Stored data entries

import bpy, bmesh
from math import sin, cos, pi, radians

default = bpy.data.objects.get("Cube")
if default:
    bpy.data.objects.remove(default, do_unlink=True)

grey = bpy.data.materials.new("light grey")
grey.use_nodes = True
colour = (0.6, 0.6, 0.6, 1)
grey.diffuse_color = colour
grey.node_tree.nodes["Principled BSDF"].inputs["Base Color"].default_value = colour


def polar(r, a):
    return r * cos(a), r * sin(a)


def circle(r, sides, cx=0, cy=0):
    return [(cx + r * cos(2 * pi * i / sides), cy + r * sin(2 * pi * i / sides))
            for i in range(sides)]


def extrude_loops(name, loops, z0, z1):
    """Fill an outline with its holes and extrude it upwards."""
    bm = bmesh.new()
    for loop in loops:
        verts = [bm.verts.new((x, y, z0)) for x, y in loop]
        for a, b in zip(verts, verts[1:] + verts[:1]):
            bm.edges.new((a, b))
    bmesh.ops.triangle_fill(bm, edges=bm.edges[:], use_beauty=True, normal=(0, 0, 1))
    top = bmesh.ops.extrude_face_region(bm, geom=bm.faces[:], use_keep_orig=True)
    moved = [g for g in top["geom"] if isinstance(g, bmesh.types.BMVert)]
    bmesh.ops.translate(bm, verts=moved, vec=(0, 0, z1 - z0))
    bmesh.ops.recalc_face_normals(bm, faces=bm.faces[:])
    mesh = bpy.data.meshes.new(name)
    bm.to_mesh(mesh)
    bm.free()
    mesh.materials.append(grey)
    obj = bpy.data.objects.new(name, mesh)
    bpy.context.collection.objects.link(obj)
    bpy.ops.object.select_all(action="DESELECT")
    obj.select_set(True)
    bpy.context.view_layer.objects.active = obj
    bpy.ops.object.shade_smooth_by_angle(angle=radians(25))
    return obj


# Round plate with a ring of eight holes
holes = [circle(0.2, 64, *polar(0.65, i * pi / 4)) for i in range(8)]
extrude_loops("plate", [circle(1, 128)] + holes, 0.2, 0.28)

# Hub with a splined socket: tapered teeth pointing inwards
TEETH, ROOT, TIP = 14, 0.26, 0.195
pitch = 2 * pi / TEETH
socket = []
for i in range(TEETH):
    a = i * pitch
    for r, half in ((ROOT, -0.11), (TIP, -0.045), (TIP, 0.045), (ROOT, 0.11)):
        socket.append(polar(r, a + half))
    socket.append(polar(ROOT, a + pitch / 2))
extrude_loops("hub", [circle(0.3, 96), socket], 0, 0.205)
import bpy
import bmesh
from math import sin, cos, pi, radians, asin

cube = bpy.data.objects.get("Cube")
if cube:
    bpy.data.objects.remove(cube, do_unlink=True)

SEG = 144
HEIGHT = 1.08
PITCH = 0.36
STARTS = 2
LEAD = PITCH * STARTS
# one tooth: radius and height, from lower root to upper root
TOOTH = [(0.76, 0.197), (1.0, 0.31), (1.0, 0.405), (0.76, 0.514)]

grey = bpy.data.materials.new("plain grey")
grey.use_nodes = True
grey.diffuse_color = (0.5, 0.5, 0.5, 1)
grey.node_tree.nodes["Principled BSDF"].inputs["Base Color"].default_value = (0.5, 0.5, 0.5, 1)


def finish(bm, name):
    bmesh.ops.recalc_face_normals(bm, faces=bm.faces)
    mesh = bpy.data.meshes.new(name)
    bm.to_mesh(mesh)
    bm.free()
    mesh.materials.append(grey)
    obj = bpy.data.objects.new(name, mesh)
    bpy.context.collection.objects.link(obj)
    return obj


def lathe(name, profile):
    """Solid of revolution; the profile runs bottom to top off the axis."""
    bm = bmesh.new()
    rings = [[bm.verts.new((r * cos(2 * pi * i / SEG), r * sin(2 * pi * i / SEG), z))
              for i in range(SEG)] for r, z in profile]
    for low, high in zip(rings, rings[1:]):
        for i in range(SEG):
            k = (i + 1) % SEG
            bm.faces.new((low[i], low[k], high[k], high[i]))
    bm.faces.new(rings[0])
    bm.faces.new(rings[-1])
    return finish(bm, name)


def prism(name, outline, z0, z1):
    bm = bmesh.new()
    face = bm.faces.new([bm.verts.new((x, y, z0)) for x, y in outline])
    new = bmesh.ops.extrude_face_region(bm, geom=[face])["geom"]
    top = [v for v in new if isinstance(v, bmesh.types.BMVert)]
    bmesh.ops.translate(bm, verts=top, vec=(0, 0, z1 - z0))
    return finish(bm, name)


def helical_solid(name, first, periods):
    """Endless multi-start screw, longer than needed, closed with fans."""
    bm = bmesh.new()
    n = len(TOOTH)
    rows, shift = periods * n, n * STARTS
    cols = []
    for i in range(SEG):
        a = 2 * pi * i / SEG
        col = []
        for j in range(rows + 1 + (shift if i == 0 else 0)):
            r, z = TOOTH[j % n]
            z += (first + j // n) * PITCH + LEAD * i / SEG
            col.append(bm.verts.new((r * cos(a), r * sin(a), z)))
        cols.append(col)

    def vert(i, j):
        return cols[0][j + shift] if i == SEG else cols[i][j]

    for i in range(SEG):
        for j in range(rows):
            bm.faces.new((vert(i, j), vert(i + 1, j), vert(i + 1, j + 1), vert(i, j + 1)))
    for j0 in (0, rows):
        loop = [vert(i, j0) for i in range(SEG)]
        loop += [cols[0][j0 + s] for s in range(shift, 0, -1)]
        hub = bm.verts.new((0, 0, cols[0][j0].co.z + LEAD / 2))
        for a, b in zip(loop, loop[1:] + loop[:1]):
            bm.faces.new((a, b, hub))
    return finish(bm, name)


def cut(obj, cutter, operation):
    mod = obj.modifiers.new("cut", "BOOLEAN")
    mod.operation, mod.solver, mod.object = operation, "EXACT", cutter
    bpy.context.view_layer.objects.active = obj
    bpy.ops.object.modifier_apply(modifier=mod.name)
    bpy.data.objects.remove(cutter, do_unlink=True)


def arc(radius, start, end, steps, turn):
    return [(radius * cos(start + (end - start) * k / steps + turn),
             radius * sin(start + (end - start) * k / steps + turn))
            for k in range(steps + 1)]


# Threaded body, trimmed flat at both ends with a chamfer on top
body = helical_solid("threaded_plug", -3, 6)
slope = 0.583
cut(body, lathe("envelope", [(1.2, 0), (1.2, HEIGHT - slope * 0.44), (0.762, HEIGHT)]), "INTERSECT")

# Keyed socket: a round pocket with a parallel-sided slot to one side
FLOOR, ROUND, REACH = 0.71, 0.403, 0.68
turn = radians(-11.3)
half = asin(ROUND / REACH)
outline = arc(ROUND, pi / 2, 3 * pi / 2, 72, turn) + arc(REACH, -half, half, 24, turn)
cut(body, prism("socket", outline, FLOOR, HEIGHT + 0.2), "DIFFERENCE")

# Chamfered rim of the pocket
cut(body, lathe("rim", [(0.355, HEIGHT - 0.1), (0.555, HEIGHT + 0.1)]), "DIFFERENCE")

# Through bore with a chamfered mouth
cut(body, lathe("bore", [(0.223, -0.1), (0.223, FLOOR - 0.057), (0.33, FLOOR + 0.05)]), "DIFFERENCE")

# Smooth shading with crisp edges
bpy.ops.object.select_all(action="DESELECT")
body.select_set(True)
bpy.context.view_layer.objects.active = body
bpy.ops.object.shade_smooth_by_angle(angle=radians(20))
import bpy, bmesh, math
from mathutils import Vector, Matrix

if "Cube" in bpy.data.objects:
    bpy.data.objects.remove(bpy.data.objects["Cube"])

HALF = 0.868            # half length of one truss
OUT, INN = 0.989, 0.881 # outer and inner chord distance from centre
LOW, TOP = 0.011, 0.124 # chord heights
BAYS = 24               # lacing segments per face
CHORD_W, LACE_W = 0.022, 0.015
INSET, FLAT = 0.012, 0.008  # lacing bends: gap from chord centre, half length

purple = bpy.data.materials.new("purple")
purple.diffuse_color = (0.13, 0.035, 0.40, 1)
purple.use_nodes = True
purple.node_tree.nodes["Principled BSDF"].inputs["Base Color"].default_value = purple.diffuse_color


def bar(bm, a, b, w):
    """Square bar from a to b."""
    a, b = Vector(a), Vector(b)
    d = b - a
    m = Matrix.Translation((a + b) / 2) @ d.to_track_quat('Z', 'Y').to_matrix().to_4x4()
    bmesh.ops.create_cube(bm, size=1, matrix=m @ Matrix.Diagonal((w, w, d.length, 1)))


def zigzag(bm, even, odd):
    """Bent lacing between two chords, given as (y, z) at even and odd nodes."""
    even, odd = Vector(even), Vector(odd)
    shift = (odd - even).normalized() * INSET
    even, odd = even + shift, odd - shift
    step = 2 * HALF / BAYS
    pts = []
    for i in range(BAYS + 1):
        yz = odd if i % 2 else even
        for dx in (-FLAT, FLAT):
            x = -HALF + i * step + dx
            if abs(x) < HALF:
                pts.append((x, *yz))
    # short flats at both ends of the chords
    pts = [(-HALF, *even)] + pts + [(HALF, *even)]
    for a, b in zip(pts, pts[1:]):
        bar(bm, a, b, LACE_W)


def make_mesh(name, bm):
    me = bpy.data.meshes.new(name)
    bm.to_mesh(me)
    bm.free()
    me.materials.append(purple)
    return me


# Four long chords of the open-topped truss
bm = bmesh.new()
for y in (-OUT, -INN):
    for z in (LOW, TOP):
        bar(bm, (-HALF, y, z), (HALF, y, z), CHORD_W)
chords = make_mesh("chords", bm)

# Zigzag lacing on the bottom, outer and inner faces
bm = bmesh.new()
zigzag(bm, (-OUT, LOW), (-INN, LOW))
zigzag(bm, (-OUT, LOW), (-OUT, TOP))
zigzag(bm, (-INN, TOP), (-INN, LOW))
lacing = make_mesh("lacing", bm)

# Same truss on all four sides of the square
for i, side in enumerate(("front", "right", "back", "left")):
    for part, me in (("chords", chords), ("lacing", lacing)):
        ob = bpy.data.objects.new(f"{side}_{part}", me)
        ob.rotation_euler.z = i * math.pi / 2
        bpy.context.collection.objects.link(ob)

* WORK REQUEST: Your answer must be the lines above, unchanged, from the first one through the line that holds "moved = [g for", inclusive, and no others.

* ANSWER SECTION:
import bpy, bmesh
from math import sin, cos, pi, radians

default = bpy.data.objects.get("Cube")
if default:
    bpy.data.objects.remove(default, do_unlink=True)

grey = bpy.data.materials.new("light grey")
grey.use_nodes = True
colour = (0.6, 0.6, 0.6, 1)
grey.diffuse_color = colour
grey.node_tree.nodes["Principled BSDF"].inputs["Base Color"].default_value = colour


def polar(r, a):
    return r * cos(a), r * sin(a)


def circle(r, sides, cx=0, cy=0):
    return [(cx + r * cos(2 * pi * i / sides), cy + r * sin(2 * pi * i / sides))
            for i in range(sides)]


def extrude_loops(name, loops, z0, z1):
    """Fill an outline with its holes and extrude it upwards."""
    bm = bmesh.new()
    for loop in loops:
        verts = [bm.verts.new((x, y, z0)) for x, y in loop]
        for a, b in zip(verts, verts[1:] + verts[:1]):
            bm.edges.new((a, b))
    bmesh.ops.triangle_fill(bm, edges=bm.edges[:], use_beauty=True, normal=(0, 0, 1))
    top = bmesh.ops.extrude_face_region(bm, geom=bm.faces[:], use_keep_orig=True)
    moved = [g for g in top["geom"] if isinstance(g, bmesh.types.BMVert)]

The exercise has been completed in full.